[Information Boundary: Start]

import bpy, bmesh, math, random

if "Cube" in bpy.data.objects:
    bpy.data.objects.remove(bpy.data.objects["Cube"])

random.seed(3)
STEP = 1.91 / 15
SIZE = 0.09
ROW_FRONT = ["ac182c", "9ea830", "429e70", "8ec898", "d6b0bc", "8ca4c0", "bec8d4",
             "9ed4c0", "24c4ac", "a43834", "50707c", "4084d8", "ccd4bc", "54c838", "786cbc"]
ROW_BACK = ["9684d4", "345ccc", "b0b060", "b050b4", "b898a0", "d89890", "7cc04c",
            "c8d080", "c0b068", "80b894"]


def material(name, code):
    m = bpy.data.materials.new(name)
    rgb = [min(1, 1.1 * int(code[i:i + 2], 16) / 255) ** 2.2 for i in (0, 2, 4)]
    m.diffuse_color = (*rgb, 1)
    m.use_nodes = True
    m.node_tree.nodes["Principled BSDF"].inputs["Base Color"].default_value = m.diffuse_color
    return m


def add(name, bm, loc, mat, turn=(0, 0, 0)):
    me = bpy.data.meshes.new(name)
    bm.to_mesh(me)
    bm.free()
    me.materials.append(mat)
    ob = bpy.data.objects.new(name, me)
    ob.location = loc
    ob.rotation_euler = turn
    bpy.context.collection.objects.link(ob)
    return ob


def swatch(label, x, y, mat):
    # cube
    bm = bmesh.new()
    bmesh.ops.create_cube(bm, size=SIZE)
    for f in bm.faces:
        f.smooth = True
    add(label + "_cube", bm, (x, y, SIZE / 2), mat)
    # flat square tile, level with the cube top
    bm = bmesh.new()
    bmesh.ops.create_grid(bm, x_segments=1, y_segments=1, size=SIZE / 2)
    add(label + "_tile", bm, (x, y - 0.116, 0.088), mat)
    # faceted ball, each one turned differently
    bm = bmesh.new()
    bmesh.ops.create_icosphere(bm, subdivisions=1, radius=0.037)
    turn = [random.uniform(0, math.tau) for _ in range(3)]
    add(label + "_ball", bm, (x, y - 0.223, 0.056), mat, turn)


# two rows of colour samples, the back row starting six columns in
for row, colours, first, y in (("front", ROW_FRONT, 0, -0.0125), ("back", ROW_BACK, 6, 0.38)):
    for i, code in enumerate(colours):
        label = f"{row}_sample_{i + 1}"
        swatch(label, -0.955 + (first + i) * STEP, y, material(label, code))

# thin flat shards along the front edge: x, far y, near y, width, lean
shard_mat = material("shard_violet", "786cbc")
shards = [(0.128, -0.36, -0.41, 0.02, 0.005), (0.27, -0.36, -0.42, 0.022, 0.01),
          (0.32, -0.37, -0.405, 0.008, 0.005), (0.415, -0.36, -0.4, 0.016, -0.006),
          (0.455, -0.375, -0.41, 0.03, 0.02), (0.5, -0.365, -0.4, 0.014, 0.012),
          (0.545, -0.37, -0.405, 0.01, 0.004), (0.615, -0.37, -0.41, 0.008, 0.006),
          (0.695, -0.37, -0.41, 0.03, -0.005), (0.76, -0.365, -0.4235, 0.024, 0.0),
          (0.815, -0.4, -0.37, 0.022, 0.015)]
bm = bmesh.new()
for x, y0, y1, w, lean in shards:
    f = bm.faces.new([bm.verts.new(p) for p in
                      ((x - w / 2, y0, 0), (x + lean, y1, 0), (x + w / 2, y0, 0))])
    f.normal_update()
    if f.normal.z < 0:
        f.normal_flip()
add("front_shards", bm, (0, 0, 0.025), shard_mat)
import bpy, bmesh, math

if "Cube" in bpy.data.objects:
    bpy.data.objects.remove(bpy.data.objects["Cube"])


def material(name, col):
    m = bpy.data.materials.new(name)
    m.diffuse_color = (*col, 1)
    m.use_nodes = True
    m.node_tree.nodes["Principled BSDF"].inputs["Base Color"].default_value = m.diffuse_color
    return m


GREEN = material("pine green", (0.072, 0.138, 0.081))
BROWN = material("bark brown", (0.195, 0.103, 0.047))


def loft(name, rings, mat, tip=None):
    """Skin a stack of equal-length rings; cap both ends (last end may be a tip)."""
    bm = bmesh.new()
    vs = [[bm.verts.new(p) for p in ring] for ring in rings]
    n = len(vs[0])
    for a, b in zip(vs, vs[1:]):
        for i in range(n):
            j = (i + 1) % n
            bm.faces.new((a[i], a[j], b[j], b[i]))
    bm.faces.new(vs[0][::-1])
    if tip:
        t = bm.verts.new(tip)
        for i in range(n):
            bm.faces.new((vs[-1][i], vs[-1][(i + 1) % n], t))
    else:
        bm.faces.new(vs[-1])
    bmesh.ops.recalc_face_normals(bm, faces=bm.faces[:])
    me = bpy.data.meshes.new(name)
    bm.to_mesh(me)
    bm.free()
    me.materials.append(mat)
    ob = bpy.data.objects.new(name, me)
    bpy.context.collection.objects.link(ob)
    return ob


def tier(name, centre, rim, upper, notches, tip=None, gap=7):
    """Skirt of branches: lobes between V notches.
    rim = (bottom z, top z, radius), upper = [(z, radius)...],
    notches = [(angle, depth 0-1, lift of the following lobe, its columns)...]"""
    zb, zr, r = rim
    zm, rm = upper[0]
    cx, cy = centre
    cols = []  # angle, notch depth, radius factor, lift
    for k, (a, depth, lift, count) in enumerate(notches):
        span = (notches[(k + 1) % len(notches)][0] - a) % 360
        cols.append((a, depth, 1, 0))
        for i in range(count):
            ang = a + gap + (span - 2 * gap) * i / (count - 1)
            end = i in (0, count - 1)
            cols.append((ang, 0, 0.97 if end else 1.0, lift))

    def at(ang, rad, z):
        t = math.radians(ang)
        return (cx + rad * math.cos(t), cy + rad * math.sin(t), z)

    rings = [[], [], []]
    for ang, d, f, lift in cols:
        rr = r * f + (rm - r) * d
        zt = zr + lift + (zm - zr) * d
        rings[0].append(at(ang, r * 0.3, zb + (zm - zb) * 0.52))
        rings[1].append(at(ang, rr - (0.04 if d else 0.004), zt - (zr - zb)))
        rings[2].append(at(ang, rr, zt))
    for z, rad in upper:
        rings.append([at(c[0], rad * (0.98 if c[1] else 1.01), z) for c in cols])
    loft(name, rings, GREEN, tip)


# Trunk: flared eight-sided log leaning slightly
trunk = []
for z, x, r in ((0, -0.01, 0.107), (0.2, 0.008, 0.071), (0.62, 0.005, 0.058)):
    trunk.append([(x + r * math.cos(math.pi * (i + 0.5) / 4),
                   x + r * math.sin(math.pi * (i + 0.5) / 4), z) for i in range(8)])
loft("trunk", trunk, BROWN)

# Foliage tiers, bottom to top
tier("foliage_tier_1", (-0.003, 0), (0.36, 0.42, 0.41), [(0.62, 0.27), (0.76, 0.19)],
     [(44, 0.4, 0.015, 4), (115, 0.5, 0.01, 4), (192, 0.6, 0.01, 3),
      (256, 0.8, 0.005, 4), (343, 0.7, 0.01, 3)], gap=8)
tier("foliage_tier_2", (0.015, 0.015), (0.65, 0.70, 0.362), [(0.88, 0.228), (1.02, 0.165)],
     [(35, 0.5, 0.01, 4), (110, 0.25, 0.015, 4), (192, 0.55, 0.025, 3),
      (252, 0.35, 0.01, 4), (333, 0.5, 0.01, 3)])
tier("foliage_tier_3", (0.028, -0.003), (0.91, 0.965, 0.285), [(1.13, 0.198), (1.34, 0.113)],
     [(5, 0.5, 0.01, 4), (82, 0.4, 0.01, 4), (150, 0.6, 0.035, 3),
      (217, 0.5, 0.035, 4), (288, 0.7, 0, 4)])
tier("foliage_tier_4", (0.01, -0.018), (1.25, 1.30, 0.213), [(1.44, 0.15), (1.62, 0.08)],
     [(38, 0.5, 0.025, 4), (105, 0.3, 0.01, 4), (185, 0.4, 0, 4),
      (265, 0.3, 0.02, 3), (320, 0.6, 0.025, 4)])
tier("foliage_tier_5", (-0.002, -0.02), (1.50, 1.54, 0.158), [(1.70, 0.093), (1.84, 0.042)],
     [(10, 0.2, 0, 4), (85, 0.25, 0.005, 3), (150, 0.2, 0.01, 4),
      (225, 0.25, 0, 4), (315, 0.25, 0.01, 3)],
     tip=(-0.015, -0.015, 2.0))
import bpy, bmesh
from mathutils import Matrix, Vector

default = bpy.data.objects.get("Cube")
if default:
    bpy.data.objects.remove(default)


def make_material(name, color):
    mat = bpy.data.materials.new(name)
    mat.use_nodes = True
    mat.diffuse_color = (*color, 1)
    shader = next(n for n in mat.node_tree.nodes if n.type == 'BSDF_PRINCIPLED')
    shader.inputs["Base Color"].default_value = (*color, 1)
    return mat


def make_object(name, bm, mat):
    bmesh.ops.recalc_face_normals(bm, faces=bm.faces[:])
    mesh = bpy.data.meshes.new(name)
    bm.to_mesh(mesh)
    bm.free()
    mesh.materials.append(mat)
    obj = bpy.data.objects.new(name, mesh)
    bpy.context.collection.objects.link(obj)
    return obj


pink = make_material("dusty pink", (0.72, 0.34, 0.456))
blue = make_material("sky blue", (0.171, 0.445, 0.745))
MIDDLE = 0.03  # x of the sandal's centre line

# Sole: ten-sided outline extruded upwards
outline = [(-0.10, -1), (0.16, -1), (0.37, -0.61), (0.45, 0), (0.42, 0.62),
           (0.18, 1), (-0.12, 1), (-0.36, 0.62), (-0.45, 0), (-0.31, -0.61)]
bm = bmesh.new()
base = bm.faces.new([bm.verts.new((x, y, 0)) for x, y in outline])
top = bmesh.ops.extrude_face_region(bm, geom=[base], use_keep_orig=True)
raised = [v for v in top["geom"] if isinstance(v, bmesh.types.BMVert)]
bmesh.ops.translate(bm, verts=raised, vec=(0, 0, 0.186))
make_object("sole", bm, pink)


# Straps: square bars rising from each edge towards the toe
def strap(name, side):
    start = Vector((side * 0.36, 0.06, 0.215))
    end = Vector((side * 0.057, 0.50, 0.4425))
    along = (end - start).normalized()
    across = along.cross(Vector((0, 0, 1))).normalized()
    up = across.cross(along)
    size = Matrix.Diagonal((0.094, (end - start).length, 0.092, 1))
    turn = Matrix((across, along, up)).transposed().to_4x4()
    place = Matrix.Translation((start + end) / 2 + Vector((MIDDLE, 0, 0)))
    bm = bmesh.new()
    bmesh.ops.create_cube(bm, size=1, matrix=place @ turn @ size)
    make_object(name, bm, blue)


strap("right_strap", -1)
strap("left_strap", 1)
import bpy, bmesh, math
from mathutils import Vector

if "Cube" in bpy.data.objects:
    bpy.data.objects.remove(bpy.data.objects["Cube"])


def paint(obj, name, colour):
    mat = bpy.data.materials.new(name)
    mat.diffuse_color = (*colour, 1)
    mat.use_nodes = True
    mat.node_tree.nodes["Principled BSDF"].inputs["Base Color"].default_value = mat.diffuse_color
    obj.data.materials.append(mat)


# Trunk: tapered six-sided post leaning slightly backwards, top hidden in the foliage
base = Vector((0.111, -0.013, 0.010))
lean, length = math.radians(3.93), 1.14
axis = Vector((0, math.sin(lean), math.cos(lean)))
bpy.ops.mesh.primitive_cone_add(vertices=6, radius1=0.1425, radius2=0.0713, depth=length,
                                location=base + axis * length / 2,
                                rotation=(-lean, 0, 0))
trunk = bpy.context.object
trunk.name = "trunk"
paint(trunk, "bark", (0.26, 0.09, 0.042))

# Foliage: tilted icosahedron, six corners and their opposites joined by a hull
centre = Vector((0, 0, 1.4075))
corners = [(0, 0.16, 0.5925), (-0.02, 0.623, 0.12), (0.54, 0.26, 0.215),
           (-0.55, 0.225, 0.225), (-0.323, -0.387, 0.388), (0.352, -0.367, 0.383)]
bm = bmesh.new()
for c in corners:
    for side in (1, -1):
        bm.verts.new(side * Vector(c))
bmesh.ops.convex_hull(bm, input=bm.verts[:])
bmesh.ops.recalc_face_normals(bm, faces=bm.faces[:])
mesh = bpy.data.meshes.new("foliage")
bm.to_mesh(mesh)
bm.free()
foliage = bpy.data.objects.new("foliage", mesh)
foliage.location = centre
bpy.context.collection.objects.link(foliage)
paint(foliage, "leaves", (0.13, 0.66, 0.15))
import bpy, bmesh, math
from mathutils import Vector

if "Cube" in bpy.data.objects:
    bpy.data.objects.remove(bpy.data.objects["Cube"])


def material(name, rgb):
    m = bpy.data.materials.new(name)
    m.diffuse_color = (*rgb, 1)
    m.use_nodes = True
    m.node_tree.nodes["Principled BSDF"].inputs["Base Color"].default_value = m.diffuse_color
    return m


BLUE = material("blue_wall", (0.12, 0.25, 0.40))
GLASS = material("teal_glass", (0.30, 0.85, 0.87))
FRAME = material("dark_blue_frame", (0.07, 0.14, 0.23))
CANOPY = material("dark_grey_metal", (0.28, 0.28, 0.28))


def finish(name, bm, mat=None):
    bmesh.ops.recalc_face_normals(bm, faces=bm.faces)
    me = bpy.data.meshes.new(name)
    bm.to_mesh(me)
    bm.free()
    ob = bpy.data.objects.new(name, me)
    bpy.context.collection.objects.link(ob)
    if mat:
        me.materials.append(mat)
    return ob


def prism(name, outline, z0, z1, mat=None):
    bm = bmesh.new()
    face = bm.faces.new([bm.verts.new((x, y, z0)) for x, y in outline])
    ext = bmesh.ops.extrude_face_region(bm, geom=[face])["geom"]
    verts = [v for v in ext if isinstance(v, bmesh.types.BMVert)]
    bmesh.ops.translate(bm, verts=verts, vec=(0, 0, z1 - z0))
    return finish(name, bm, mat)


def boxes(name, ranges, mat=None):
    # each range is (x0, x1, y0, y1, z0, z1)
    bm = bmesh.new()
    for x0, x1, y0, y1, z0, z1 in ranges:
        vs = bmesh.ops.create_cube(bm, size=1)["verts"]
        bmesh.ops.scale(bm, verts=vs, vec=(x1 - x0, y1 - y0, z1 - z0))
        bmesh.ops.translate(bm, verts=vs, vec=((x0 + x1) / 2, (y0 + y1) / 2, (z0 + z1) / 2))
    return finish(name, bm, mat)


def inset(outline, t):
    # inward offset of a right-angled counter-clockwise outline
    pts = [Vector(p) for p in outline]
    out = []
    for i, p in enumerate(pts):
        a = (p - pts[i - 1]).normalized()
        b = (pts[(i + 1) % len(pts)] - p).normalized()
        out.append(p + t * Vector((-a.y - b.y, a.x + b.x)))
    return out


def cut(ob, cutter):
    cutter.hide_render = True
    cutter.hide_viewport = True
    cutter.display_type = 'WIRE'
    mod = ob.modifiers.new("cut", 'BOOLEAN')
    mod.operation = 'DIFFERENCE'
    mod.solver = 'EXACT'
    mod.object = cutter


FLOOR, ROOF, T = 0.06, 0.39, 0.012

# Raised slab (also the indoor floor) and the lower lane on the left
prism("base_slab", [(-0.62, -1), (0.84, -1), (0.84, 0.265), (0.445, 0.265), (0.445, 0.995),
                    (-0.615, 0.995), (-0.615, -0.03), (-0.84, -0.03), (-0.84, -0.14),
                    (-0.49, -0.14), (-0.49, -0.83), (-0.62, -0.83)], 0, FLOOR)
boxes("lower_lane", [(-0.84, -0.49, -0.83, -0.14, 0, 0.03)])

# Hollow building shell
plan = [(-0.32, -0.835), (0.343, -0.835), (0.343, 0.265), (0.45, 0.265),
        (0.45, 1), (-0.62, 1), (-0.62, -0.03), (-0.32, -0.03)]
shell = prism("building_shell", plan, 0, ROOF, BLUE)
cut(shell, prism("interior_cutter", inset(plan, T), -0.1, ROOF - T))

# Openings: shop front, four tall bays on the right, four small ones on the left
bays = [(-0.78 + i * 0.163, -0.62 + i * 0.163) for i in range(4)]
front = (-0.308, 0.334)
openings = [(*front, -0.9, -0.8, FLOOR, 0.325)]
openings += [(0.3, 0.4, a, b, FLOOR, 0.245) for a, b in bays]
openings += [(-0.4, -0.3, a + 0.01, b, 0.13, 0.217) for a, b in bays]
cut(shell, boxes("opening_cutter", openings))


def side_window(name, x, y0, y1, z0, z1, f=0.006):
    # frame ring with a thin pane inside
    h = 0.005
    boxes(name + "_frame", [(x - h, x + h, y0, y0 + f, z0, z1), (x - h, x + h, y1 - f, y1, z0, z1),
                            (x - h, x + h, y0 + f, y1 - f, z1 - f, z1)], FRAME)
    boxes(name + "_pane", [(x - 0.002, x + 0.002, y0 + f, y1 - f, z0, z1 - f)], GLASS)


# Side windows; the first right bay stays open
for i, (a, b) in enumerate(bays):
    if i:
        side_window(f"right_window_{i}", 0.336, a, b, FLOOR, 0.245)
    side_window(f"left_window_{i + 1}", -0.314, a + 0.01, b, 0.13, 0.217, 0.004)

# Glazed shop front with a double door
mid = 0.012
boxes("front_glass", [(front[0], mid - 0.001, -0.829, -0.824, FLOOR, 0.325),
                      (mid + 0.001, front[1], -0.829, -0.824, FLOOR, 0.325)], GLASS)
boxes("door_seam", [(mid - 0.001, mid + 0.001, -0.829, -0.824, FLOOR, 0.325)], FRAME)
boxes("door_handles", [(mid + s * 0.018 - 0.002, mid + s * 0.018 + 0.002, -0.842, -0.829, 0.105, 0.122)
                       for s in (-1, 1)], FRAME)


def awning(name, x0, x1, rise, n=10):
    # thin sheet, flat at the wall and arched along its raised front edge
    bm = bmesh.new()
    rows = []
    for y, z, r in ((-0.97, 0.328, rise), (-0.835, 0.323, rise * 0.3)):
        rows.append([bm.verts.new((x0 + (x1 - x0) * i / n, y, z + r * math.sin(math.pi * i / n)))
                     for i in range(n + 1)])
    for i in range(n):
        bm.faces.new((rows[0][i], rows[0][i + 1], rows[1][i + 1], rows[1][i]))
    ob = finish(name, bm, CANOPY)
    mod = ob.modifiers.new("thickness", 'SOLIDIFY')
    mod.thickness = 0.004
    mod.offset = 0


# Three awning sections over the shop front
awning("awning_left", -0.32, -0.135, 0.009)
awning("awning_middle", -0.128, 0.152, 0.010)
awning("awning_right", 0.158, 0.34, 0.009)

[Information Boundary: End]

▶ [What you should do]: Include the first line of the listing, the line with "for i, code", and every line between them, each repeated exactly, and output only those.

▶ [Exercise output]:
import bpy, bmesh, math, random

if "Cube" in bpy.data.objects:
    bpy.data.objects.remove(bpy.data.objects["Cube"])

random.seed(3)
STEP = 1.91 / 15
SIZE = 0.09
ROW_FRONT = ["ac182c", "9ea830", "429e70", "8ec898", "d6b0bc", "8ca4c0", "bec8d4",
             "9ed4c0", "24c4ac", "a43834", "50707c", "4084d8", "ccd4bc", "54c838", "786cbc"]
ROW_BACK = ["9684d4", "345ccc", "b0b060", "b050b4", "b898a0", "d89890", "7cc04c",
            "c8d080", "c0b068", "80b894"]


def material(name, code):
    m = bpy.data.materials.new(name)
    rgb = [min(1, 1.1 * int(code[i:i + 2], 16) / 255) ** 2.2 for i in (0, 2, 4)]
    m.diffuse_color = (*rgb, 1)
    m.use_nodes = True
    m.node_tree.nodes["Principled BSDF"].inputs["Base Color"].default_value = m.diffuse_color
    return m


def add(name, bm, loc, mat, turn=(0, 0, 0)):
    me = bpy.data.meshes.new(name)
    bm.to_mesh(me)
    bm.free()
    me.materials.append(mat)
    ob = bpy.data.objects.new(name, me)
    ob.location = loc
    ob.rotation_euler = turn
    bpy.context.collection.objects.link(ob)
    return ob


def swatch(label, x, y, mat):
    # cube
    bm = bmesh.new()
    bmesh.ops.create_cube(bm, size=SIZE)
    for f in bm.faces:
        f.smooth = True
    add(label + "_cube", bm, (x, y, SIZE / 2), mat)
    # flat square tile, level with the cube top
    bm = bmesh.new()
    bmesh.ops.create_grid(bm, x_segments=1, y_segments=1, size=SIZE / 2)
    add(label + "_tile", bm, (x, y - 0.116, 0.088), mat)
    # faceted ball, each one turned differently
    bm = bmesh.new()
    bmesh.ops.create_icosphere(bm, subdivisions=1, radius=0.037)
    turn = [random.uniform(0, math.tau) for _ in range(3)]
    add(label + "_ball", bm, (x, y - 0.223, 0.056), mat, turn)


# two rows of colour samples, the back row starting six columns in
for row, colours, first, y in (("front", ROW_FRONT, 0, -0.0125), ("back", ROW_BACK, 6, 0.38)):
    for i, code in enumerate(colours):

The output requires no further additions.